### [Exercise directions]
Check each line of the listing for the word "corner" and report the ones that have it.

### [Data for this task]
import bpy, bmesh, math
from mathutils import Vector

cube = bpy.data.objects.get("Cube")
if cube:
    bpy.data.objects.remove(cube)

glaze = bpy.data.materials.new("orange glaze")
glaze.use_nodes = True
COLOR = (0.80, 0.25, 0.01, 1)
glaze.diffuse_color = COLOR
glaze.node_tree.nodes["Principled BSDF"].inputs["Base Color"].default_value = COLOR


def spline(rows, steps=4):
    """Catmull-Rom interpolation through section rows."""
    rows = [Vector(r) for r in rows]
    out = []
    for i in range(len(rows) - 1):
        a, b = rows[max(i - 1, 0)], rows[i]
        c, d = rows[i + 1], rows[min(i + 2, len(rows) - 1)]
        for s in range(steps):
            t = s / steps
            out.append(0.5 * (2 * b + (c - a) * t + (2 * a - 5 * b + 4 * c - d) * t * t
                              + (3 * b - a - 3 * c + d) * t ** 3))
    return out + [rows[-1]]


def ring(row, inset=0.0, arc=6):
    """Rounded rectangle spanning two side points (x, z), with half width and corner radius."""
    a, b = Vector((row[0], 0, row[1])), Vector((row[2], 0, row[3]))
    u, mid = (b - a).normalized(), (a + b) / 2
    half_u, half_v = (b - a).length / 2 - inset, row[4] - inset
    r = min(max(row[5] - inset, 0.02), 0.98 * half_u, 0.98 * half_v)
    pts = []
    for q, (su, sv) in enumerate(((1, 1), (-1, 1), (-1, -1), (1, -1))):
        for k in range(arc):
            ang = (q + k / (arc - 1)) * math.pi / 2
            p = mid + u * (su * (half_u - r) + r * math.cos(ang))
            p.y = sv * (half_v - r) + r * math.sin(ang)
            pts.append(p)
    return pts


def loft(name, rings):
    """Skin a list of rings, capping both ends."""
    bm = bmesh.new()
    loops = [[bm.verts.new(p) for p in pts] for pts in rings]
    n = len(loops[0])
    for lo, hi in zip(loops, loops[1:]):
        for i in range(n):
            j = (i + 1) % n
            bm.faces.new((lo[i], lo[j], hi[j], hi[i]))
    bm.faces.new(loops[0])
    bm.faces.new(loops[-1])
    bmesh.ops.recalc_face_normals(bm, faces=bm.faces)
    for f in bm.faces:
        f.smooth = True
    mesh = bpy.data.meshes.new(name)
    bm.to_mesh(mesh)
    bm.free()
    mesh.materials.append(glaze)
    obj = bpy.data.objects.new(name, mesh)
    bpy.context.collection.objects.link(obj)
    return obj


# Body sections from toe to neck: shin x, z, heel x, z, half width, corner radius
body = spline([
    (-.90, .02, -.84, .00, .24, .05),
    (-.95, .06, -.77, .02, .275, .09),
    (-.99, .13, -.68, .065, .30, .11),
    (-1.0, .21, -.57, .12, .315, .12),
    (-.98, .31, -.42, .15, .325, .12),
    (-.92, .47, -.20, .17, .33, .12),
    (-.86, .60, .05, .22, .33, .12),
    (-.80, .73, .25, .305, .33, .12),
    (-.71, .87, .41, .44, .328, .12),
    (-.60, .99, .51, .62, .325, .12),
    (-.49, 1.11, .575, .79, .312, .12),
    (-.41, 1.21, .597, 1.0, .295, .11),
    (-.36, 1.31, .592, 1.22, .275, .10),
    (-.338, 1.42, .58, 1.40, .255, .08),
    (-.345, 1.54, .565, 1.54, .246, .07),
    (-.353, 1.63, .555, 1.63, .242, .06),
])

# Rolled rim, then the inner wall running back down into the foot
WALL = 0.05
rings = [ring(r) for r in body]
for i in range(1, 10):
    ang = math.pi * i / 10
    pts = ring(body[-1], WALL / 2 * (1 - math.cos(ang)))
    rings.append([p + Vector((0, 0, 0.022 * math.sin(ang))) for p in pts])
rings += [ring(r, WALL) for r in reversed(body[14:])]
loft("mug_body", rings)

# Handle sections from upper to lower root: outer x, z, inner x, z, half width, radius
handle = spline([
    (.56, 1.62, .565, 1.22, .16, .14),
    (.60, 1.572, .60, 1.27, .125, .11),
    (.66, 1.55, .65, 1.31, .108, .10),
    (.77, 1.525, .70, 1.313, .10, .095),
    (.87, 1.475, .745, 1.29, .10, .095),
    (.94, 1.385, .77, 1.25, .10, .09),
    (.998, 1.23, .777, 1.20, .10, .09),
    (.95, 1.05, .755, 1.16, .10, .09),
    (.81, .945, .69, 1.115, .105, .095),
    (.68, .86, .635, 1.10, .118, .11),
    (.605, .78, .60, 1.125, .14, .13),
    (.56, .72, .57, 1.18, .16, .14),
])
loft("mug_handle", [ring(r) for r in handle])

### [Task solution]
    """Rounded rectangle spanning two side points (x, z), with half width and corner radius."""
# Body sections from toe to neck: shin x, z, heel x, z, half width, corner radius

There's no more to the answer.